Your answer should be every line below that includes the word "objects".

=== Section Start ===

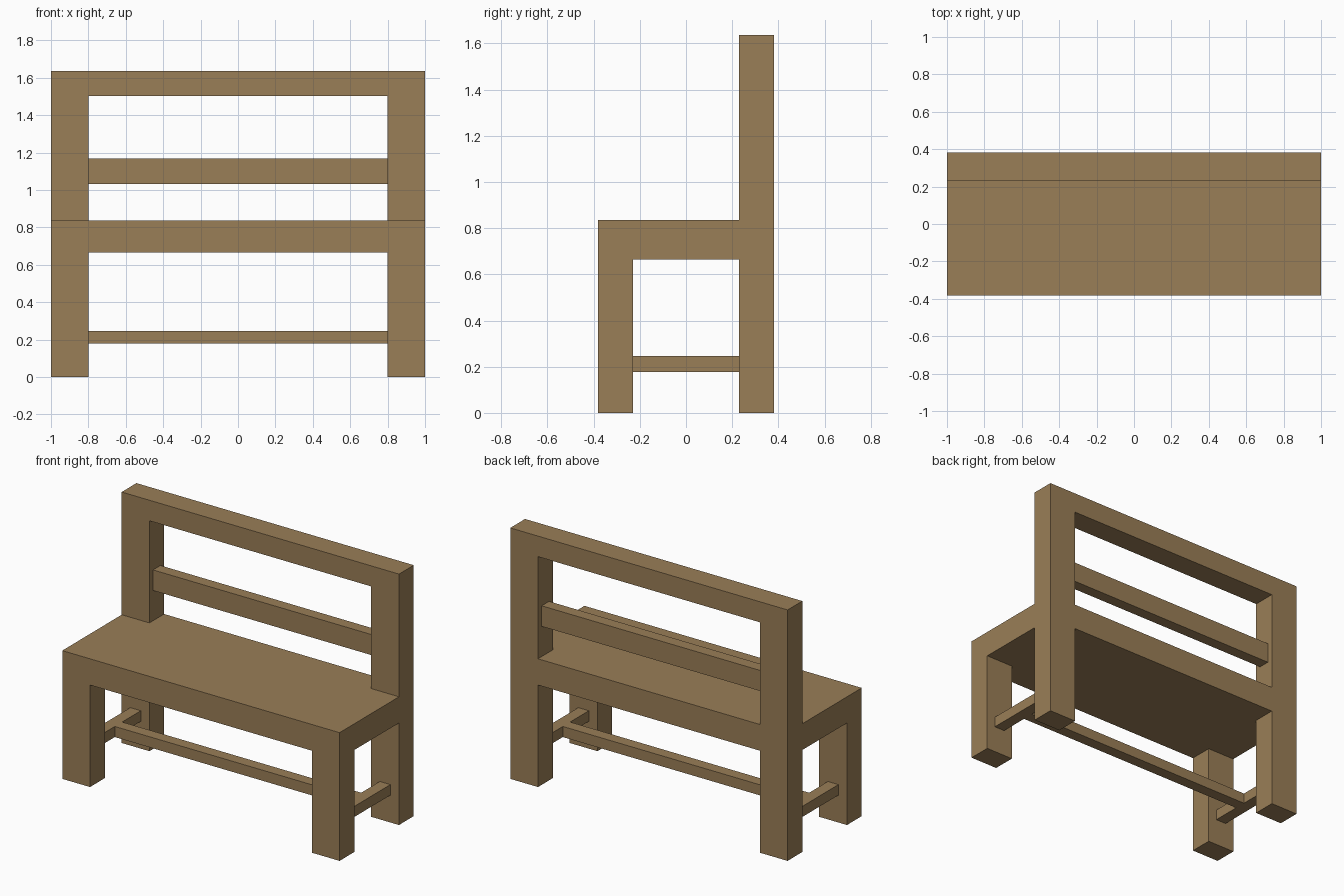
import bpy
import bmesh

cube = bpy.data.objects.get("Cube")
if cube:
    bpy.data.objects.remove(cube, do_unlink=True)

# One wood colour for the whole bench
WOOD = (0.322, 0.209, 0.095, 1.0)
wood = bpy.data.materials.new("wood_brown")
wood.use_nodes = True
wood.diffuse_color = WOOD
bsdf = next(n for n in wood.node_tree.nodes if n.type == "BSDF_PRINCIPLED")
bsdf.inputs["Base Color"].default_value = WOOD


def beam(name, x, y, z):
    """Square-edged timber spanning the given (low, high) ranges."""
    bm = bmesh.new()
    bmesh.ops.create_cube(bm, size=1)
    for v in bm.verts:
        v.co = [r[0] if c < 0 else r[1] for c, r in zip(v.co, (x, y, z))]
    mesh = bpy.data.meshes.new(name)
    bm.to_mesh(mesh)
    bm.free()
    mesh.materials.append(wood)
    obj = bpy.data.objects.new(name, mesh)
    bpy.context.collection.objects.link(obj)
    return obj


# Shared dimensions
END, LEG_IN = 1.0, 0.8
DEPTH, LEG_Y = 0.382, 0.23
SEAT_LOW, SEAT_TOP, TOP = 0.665, 0.836, 1.636
RAIL_Z = (0.178, 0.247)
RAIL_IN, RAIL_OUT = 0.862, 0.938
HALF = 0.038
BACK = (LEG_Y, DEPTH)
FRONT = (-DEPTH, -LEG_Y)

# Seat slab
beam("seat", (-END, END), (-DEPTH, DEPTH), (SEAT_LOW, SEAT_TOP))

# Legs, back posts and low side rails, mirrored left and right
for side, s in (("left", 1), ("right", -1)):
    x = sorted((s * LEG_IN, s * END))
    beam(f"front_leg_{side}", x, FRONT, (0, SEAT_LOW))
    beam(f"back_leg_{side}", x, BACK, (0, SEAT_LOW))
    beam(f"back_post_{side}", x, BACK, (SEAT_TOP, TOP))
    beam(f"side_rail_{side}", sorted((s * RAIL_IN, s * RAIL_OUT)),
         (-LEG_Y, LEG_Y), RAIL_Z)

# Backrest: full-depth top rail and a thinner recessed middle slat
beam("back_top_rail", (-LEG_IN, LEG_IN), BACK, (1.502, TOP))
mid = (LEG_Y + DEPTH) / 2
beam("back_slat", (-LEG_IN, LEG_IN), (mid - HALF, mid + HALF), (1.033, 1.167))

# Long stretcher joining the two side rails
beam("stretcher", (-RAIL_IN, RAIL_IN), (-HALF, HALF), RAIL_Z)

=== Section End ===

> _Finished exercise_
cube = bpy.data.objects.get("Cube")
    bpy.data.objects.remove(cube, do_unlink=True)
    obj = bpy.data.objects.new(name, mesh)
    bpy.context.collection.objects.link(obj)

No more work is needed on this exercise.